> _Exercise objective_: Go through the entries below and copy each line that holds the word "side".

> _Input material_:
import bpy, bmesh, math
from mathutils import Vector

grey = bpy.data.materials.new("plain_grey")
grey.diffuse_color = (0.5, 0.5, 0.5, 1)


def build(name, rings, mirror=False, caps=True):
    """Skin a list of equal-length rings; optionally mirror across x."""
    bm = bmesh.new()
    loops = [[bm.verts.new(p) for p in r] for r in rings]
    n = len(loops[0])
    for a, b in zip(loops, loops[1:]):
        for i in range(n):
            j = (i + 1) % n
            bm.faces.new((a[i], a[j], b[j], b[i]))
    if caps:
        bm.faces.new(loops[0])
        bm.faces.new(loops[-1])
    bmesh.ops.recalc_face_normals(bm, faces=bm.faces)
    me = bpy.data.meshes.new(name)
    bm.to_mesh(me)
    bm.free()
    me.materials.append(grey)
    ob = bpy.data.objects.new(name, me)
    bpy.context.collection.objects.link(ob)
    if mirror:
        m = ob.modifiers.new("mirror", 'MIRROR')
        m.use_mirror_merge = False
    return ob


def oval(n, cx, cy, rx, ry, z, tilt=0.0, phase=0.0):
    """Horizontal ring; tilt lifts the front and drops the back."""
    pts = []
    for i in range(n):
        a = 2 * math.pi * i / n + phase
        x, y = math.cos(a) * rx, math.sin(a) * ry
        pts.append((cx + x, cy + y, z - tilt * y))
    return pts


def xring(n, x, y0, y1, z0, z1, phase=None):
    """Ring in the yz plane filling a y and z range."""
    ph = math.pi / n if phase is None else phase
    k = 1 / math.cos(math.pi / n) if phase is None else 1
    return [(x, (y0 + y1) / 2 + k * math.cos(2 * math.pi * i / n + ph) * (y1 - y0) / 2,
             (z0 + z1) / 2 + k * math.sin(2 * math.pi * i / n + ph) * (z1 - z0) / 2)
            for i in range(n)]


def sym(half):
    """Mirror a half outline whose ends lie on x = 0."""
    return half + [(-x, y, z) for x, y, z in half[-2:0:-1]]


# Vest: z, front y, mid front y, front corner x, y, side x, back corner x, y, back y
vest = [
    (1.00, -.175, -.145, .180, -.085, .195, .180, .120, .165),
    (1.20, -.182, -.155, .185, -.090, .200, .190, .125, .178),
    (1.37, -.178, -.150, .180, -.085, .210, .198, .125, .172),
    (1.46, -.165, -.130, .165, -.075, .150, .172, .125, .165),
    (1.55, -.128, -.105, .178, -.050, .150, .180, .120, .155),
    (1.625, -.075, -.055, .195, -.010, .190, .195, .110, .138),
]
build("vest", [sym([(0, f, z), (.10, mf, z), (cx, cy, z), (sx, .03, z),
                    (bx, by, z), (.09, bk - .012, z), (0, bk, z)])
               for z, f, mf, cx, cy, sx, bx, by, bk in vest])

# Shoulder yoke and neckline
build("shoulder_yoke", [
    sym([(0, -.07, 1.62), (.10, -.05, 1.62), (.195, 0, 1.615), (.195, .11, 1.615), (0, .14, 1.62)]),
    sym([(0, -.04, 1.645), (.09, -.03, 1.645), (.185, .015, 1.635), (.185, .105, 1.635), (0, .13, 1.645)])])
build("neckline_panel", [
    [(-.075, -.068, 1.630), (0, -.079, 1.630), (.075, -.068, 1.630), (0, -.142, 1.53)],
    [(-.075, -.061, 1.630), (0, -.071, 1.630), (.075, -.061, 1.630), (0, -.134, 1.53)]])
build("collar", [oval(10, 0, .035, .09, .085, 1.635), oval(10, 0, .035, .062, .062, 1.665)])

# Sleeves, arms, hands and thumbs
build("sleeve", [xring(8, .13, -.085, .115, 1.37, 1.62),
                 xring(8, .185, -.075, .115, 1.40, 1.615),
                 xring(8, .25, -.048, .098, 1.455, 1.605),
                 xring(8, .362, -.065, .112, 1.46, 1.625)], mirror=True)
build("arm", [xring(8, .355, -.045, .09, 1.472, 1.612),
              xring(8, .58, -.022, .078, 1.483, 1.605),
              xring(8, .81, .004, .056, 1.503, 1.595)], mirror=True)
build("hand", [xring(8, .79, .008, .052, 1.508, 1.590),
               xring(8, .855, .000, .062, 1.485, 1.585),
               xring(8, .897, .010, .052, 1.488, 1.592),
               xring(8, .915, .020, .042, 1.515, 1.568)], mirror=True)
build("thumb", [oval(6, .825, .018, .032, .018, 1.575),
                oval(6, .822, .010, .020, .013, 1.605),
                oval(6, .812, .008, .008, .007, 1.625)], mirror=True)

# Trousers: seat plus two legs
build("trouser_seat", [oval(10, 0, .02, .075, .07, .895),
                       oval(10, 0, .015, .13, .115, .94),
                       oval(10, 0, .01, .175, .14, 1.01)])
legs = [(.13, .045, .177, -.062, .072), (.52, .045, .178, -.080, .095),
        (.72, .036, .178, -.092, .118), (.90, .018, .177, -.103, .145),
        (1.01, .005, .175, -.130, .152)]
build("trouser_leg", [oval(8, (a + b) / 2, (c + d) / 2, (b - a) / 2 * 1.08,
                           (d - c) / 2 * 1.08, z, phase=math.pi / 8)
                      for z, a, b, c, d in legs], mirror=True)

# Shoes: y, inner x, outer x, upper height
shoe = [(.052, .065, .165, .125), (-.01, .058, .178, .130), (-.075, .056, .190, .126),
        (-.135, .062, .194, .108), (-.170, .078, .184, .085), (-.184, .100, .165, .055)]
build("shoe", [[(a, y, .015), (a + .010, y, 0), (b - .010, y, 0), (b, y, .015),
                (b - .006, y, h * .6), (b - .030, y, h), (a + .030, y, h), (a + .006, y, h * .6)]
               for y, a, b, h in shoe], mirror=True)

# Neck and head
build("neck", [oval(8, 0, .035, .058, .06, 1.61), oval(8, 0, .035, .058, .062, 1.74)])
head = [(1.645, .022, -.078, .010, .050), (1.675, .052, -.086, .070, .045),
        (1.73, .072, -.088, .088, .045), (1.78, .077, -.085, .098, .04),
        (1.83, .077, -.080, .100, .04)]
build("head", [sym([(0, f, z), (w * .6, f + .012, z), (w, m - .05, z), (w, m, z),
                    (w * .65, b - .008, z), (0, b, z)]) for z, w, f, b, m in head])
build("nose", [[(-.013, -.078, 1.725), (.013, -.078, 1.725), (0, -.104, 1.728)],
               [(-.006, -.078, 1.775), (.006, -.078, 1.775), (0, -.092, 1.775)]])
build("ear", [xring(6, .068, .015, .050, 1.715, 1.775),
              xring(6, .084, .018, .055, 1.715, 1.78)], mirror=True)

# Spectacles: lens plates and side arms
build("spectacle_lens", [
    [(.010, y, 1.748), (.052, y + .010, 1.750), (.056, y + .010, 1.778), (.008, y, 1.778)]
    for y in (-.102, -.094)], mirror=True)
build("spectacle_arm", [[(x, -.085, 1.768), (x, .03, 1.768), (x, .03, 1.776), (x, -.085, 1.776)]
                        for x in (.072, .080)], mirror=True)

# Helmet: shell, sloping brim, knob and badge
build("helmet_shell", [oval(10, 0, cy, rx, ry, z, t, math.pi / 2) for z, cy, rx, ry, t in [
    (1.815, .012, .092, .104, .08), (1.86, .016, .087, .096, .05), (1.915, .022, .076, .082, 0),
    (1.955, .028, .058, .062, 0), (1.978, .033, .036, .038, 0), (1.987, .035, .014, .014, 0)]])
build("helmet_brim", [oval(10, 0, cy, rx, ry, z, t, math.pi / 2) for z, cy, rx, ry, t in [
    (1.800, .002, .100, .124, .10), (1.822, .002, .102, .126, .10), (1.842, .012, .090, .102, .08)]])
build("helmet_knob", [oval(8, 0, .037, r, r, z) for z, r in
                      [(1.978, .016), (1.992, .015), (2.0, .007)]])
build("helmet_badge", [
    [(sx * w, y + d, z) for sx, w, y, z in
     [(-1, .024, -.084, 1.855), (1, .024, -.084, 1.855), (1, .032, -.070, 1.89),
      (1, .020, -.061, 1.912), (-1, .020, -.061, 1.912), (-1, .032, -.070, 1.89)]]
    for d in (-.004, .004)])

> _Reply_:
# Vest: z, front y, mid front y, front corner x, y, side x, back corner x, y, back y
# Spectacles: lens plates and side arms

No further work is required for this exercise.